Experts are warning against the outdoor use of cell phones during stormy weather after a 15-year-old girl was struck by lightning while using her cell phone in a London park. However, if you want to avoid being thunderstruck, this isn't the only precaution you should take.
Get inside during a thunderstorm, and don't use a landline telephone; avoid using electrical appliances such as washing machines or dishwashers; don't take a shower or wash dishes – lightning can travel through water pipes; don't stand near an open window on a hot day when there's a lightning storm – as the heat leaves the house through the window, it becomes a conduit for lightning; if you find yourself stuck outside, avoid wide-open spaces and don't stand under a tree – the saline composition of your blood makes you a better conductor of electricity than the tree.

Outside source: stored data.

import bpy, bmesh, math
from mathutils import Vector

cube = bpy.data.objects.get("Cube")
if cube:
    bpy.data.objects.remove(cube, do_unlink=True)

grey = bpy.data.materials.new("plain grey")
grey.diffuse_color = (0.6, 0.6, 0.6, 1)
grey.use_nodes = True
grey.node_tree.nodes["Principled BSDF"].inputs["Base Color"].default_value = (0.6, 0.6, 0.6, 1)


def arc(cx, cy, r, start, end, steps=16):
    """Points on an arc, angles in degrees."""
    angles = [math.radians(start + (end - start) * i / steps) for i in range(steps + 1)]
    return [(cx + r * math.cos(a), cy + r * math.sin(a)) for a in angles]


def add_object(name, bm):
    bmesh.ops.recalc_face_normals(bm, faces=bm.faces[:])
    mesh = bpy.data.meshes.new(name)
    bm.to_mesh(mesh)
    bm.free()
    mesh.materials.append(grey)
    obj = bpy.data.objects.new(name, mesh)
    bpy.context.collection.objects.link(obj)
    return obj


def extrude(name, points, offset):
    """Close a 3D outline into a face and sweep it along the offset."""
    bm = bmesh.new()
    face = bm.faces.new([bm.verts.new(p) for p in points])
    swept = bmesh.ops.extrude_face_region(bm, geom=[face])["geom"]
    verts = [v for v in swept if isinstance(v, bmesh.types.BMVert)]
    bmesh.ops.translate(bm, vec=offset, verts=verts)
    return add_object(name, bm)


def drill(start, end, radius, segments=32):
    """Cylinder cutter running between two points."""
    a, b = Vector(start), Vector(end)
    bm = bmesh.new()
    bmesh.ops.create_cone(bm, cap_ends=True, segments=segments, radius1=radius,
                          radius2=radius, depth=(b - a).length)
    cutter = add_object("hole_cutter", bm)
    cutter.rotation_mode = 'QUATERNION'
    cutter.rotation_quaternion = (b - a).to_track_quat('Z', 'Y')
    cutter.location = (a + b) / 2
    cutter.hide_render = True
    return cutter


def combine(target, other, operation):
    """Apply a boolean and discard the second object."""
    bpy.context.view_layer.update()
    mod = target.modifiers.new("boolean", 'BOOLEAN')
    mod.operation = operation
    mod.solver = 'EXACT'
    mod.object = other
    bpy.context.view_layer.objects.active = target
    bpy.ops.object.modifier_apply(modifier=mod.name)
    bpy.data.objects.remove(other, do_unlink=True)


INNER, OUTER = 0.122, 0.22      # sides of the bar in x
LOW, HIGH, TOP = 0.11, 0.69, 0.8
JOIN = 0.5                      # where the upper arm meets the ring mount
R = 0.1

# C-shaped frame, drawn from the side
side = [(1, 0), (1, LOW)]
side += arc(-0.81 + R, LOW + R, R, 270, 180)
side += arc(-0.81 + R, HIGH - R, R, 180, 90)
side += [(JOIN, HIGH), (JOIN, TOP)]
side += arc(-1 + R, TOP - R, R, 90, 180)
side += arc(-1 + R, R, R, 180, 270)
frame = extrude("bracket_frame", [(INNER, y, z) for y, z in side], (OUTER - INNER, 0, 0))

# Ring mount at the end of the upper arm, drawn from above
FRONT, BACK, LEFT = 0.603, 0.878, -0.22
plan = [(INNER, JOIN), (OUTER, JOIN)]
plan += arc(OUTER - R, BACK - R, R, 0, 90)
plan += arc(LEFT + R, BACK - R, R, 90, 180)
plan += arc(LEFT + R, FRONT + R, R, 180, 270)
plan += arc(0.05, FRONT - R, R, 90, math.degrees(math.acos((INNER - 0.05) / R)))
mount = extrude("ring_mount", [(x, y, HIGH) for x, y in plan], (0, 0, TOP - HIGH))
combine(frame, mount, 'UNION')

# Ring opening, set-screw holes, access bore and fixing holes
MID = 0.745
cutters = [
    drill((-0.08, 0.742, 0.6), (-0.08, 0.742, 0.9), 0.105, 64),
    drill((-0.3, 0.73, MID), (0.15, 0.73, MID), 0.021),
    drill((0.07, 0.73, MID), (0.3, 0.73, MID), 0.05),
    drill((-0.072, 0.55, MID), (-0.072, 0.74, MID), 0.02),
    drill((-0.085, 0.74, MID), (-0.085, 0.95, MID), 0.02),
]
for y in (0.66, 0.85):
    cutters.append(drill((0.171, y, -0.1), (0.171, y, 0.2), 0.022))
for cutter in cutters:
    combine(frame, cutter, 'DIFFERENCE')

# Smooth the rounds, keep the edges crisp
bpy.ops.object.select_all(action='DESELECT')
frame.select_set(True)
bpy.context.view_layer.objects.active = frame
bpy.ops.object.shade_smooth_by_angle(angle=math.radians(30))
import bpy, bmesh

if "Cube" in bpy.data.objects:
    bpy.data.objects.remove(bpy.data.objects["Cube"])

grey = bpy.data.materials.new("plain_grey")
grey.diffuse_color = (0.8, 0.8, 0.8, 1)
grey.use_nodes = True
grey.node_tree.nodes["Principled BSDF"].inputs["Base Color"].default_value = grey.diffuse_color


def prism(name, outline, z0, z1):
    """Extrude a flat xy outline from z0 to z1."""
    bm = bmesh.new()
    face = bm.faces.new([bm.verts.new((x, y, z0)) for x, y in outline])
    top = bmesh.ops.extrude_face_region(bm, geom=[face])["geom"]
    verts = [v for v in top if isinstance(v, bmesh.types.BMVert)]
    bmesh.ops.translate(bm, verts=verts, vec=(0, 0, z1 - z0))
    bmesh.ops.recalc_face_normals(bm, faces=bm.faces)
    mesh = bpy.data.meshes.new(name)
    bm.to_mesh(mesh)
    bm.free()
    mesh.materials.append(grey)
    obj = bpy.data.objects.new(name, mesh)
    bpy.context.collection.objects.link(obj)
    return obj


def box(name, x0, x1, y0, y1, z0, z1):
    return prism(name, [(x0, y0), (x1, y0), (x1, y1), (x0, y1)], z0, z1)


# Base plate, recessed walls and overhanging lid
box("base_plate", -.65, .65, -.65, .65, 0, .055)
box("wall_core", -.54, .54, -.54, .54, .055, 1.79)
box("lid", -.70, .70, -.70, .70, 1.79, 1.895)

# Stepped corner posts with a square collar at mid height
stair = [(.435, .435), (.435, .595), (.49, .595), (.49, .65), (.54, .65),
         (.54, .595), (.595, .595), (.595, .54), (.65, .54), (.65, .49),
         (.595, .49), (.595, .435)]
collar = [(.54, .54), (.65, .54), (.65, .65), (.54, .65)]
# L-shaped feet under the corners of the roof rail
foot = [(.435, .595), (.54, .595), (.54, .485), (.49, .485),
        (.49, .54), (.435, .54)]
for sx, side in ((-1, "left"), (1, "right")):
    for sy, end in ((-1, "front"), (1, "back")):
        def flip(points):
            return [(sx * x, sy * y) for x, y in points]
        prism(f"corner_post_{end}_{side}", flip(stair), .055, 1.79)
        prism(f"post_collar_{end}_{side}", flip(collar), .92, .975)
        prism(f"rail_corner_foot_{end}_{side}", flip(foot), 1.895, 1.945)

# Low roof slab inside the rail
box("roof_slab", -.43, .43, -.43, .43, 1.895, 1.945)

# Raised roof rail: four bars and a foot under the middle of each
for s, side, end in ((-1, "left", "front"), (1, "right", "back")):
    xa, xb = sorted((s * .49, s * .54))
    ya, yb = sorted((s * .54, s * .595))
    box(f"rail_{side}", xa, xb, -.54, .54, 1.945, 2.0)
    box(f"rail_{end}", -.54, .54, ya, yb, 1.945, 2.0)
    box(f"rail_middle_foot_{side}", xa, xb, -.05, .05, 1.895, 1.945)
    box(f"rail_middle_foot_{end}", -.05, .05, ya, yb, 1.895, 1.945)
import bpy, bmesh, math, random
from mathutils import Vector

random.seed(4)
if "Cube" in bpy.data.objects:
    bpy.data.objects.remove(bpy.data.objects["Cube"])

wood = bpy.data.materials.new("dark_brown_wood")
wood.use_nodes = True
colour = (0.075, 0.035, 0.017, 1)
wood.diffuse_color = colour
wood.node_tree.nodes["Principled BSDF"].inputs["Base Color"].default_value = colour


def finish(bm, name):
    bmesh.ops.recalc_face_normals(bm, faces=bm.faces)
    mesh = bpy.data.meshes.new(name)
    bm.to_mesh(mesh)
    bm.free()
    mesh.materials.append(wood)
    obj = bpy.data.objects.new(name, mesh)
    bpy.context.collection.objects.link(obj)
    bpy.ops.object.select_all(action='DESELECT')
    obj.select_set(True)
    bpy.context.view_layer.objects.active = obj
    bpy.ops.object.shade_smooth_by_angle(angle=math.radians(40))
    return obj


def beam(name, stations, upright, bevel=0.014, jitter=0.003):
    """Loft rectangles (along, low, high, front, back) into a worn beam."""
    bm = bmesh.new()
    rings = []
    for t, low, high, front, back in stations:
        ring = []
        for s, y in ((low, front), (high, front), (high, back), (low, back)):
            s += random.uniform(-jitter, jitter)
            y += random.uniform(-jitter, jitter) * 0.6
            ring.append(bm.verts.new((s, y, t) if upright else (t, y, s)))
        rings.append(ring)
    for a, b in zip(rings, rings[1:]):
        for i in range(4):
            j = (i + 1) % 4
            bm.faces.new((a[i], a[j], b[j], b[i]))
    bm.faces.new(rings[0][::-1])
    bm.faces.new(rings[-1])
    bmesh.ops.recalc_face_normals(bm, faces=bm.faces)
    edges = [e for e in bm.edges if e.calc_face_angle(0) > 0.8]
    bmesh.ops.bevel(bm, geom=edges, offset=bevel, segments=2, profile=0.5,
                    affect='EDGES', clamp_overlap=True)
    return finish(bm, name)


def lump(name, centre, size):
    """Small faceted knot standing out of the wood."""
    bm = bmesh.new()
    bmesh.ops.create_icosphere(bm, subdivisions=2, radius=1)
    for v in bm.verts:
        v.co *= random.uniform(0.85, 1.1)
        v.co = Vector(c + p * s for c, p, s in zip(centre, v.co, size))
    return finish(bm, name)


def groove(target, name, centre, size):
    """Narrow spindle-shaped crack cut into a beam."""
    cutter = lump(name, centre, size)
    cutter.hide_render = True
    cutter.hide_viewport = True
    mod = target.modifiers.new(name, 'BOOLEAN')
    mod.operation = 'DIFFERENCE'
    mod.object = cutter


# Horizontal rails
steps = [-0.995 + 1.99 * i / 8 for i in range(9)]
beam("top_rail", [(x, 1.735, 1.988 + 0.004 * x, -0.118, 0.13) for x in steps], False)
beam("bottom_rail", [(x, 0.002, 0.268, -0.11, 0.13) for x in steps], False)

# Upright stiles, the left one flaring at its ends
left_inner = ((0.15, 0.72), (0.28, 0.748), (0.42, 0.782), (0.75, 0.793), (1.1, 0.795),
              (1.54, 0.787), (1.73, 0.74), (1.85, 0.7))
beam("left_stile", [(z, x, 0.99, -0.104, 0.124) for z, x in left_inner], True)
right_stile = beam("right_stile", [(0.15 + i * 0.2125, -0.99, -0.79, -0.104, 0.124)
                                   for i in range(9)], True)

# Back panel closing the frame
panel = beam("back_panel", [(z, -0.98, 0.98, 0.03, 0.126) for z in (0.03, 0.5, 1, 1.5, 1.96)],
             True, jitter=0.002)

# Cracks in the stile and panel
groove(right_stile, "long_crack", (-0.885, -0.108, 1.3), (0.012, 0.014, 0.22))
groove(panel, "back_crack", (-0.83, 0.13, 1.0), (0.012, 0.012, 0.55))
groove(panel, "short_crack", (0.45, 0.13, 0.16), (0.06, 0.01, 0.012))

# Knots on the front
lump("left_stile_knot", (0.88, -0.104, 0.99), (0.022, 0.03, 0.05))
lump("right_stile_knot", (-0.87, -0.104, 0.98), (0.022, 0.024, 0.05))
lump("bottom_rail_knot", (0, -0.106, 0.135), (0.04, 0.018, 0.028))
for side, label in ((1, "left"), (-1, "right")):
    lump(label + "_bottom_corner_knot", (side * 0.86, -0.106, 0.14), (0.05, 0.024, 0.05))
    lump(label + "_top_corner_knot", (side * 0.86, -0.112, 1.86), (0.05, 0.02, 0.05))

Take time out to make a compost heap
You can easily make your own compost heap in your backyard. Use a large, aerated refuse bin, or a wooden or wire crate. The compost heap/container should be at least one square metre.
You'll need: mixed organic matter: chop/shred the organic matter, e.g. grass cuttings, fruit and veggie peels, tea bags, egg shells, paper etc., before adding it; soil: add new layers of composting material to the top along with fresh soil (this introduces organisms that will help with the decomposition process); water: keep the compost moist, but not sodden, and make sure the lower layers get water too; air: turn and aerate the contents every second day or so.
To avoid pests and smells, don’t add meat and dairy scraps. Also don't add human or animal waste, animal carcasses, pesticides or other chemicals.
Spring has sprung, and summer's on the way
Spring is a season of new life and new beginnings. This is the best time to start new projects and explore the world as it changes. Why not try these spring suggestions for making this season special?
Head out into nature – take a hike and watch for the summer birds that are returning; throw out old clothes, magazines, medicines (speak to your doctor about where to do this) and junk mail – getting rid of clutter helps you feel more energetic and organised; as the weather warms, it becomes a lot easier to exercise – long sunset walks and beach volleyball are fun on hot spring days; go over the past year's relationships, choices and experiences – accept the lessons you've learnt, and don't beat yourself up about any bad decisions.
Pack healthy snacks
It's nearing the end of the year, where families and holidaymakers set out for the long country roads. Are you one of the lucky ones? Pack healthy snacks this year – and avoid the monotony of tasteless toasties and greasy burgers that could be your only alternative. Have a look at these useful tips which could help you in your journey:
Know how long your trip will take and stock up on supplies. Also bring ice packs and a cooler bag, and restock it every day. Make healthy sandwiches by using whole wheat bread, mustard instead of butter or margarine, and lean meat fillings, such as ostrich biltong or chicken. Also pack strips of vegetables for snacking and fresh fruit for dessert. And remember to stay well-hydrated while you're on the road (just don't overdo things - drinking too much water can be dangerous!).
Be careful during bundu-bashing
When you're planning to give your Land Rover more of a workout than mounting the pavement at the shopping centre, there are a few things you have to remember to take with you, in case your good luck fairy decides to stay home.
Make sure you pack: plasters and decent bandages; a pair of tweezers; antiseptic lotion; painkillers; anti-diarrhoea medication; malaria medication, if necessary (your pharmacist should be able to tell you); antihistamine tablets; high-factor sunblock; insect repellant; a snakebite kit, if necessary (find out how likely snakebites are to occur in the area for which you're heading); rehydration medication; and broad-spectrum antibiotics.
(Health24, October 2006)